Data for analysis:
=== Section Start ===

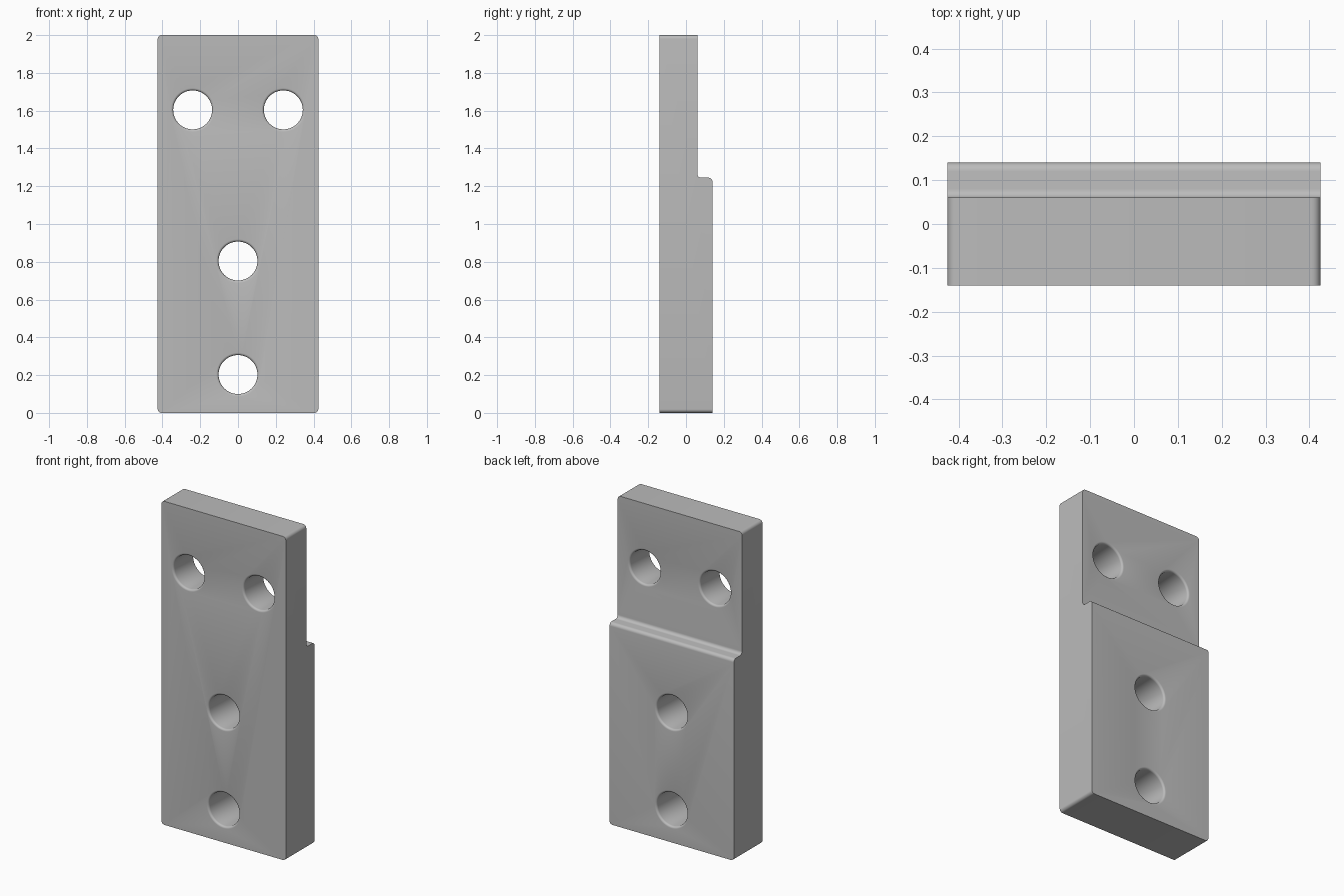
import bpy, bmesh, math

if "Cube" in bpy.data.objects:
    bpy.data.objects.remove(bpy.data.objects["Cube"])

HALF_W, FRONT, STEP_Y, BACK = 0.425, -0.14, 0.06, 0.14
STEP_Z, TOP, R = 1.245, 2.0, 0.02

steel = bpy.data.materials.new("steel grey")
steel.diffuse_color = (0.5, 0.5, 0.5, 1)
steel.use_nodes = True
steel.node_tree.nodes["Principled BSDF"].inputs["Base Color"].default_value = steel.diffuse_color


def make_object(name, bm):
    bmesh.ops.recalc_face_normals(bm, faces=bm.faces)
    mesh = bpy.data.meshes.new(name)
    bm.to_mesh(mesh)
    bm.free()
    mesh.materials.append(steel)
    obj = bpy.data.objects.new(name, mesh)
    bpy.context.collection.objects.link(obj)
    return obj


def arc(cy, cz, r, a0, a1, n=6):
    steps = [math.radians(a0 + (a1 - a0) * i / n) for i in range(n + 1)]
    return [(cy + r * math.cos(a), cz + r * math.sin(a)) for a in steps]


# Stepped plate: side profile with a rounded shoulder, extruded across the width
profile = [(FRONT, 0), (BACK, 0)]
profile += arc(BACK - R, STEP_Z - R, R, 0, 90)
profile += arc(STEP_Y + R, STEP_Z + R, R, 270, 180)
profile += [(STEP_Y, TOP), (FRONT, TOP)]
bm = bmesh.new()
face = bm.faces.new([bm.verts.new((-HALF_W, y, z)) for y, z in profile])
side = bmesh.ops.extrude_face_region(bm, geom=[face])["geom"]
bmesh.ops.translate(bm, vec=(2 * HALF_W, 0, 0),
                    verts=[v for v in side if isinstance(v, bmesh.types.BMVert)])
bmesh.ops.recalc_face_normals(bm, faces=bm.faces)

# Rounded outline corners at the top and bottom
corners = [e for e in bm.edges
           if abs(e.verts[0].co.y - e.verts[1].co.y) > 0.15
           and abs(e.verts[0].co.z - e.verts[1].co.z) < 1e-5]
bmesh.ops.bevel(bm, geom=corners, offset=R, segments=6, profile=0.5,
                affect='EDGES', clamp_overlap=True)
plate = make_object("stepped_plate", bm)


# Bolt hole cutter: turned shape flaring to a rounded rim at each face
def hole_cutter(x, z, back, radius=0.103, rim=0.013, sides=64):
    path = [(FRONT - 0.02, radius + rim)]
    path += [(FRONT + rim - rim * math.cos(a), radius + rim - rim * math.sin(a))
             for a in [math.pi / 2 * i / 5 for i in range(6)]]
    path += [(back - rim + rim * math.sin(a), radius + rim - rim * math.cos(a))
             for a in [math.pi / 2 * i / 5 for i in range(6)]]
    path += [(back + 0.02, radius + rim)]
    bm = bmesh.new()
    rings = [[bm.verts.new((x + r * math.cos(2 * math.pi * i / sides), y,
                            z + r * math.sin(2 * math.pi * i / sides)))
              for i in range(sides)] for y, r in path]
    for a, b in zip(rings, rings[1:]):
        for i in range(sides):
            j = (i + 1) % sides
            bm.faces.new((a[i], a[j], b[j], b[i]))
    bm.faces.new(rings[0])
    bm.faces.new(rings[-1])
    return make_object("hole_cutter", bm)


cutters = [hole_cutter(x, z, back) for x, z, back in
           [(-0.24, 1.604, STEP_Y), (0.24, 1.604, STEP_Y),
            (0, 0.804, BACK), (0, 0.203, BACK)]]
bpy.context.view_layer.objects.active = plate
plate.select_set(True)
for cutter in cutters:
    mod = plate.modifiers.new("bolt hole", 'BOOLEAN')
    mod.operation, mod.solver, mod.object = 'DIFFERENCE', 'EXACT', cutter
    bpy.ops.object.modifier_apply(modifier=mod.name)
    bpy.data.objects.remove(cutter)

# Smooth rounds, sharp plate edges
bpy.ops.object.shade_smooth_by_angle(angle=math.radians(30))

=== Section End ===
=== Section Start ===

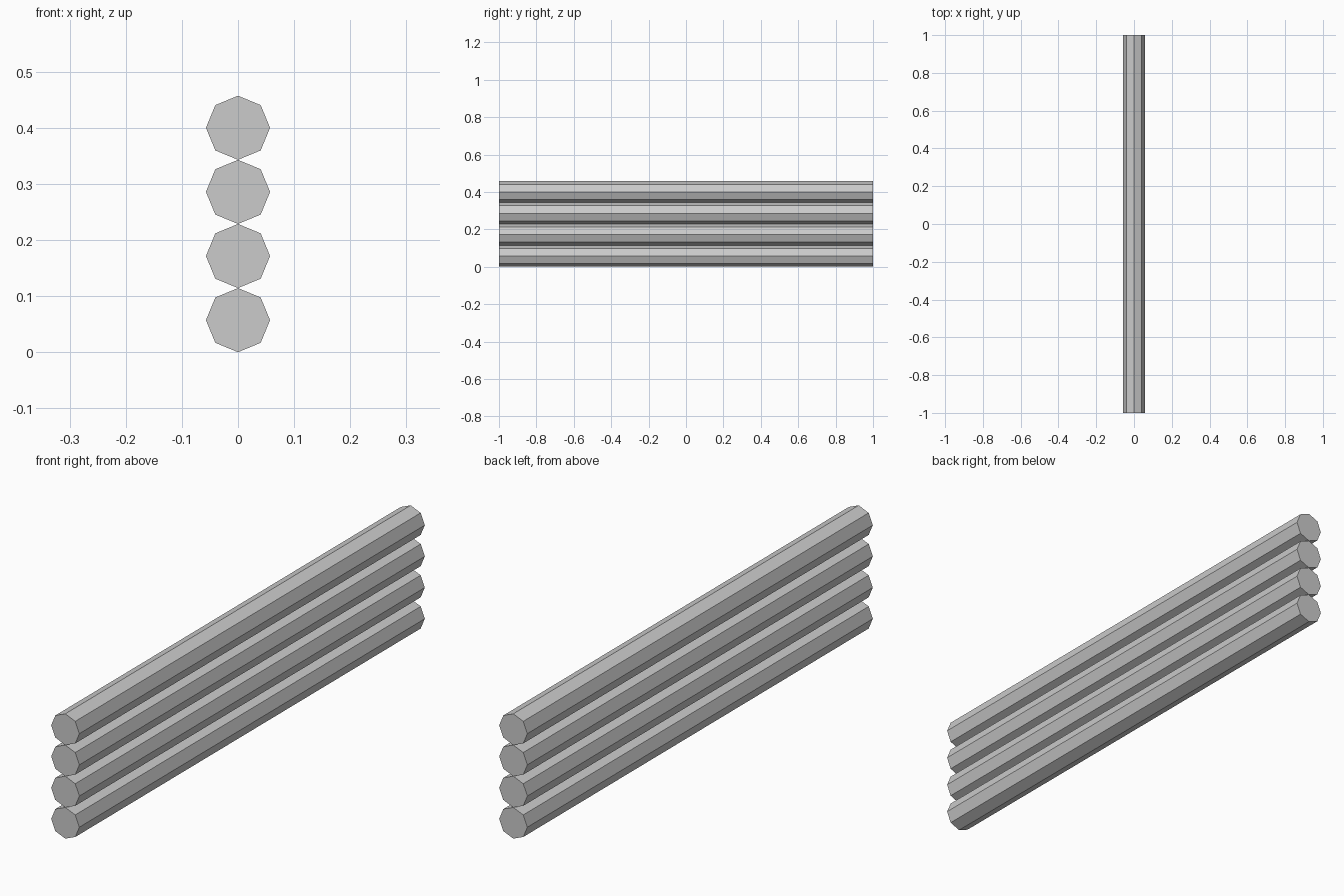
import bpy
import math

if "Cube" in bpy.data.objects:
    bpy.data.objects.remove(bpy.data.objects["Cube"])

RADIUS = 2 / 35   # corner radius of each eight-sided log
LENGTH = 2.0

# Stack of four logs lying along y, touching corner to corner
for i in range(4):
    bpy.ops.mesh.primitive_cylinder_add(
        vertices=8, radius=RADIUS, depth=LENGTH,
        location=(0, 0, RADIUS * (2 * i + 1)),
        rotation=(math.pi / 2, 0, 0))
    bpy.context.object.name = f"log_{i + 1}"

=== Section End ===

Task objective:
Write down only how many lines in the listing contain the word "rings".

Solution:
4